─── Records to process ───

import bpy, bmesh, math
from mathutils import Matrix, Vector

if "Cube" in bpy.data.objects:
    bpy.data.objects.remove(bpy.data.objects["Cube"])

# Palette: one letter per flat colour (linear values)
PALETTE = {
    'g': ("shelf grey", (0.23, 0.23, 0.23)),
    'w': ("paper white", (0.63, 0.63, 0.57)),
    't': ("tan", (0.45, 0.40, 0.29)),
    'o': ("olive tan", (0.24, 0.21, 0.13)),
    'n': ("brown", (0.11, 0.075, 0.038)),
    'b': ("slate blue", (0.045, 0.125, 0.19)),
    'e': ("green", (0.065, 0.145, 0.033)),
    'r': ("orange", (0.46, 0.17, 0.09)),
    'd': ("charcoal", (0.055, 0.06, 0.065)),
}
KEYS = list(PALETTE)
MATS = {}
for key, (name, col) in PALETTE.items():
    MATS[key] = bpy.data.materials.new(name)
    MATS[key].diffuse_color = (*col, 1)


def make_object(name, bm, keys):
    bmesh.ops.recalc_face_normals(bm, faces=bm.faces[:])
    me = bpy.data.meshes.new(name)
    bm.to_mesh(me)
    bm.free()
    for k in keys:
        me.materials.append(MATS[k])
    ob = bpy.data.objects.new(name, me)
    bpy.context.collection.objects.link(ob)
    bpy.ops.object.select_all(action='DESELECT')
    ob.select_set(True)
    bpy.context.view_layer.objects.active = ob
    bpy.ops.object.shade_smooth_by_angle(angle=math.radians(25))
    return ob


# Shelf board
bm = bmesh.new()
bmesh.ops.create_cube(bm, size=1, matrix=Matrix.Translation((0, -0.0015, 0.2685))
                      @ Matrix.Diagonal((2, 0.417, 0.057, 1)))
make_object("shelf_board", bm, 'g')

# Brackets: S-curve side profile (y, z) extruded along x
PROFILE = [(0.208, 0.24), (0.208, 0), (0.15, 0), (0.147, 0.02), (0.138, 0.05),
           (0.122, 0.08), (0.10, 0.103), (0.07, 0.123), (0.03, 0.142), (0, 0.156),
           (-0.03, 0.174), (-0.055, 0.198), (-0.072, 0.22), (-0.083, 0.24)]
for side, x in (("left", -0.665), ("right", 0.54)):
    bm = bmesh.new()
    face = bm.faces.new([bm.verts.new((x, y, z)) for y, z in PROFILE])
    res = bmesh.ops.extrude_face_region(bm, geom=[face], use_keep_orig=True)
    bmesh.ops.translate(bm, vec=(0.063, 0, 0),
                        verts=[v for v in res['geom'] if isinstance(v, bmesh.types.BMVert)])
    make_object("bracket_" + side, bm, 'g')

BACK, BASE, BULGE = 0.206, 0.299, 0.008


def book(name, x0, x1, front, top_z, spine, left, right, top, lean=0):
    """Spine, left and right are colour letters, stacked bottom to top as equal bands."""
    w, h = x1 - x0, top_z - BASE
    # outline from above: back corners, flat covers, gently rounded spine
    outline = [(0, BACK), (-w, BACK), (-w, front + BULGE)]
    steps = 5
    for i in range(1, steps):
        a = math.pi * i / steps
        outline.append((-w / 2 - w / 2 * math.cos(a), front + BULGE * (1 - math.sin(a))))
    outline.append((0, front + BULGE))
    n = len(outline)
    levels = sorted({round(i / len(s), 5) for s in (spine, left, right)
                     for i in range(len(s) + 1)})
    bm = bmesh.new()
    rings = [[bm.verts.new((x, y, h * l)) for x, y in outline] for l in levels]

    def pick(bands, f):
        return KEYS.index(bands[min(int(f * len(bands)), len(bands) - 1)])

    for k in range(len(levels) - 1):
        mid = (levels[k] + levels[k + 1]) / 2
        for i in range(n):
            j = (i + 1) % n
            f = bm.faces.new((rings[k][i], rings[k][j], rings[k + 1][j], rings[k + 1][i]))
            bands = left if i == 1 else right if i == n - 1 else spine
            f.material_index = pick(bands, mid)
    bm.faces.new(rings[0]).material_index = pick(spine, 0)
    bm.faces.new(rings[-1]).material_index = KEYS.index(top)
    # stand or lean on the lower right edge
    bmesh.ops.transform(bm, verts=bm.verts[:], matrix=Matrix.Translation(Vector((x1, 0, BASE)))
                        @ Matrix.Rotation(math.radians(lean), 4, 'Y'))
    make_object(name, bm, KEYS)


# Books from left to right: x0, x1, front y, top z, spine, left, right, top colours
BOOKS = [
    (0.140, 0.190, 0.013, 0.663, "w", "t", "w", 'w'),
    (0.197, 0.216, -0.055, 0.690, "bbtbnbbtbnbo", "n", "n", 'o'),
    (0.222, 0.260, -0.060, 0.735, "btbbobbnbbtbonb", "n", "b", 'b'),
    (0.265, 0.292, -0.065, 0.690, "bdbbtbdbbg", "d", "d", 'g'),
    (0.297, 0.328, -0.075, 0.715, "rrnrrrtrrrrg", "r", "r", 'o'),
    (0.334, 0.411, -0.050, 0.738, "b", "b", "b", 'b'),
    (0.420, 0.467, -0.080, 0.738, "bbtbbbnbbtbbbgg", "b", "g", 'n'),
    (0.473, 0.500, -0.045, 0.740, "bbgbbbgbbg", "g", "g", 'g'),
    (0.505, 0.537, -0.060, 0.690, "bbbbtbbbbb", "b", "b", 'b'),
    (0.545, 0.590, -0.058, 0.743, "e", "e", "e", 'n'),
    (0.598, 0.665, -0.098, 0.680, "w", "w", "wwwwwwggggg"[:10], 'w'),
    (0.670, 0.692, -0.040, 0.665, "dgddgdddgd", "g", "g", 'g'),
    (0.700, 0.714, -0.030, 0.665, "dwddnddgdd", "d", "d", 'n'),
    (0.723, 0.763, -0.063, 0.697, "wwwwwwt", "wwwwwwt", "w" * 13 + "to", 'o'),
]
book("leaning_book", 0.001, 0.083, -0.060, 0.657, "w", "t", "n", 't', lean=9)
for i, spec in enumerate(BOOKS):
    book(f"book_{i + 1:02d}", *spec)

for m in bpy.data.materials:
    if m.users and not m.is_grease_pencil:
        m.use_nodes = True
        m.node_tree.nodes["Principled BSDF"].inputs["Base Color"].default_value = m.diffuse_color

───

**What you should do**
In the entries above, how many lines hold the word "context"? State the number and nothing else.

**Reply to the task**
2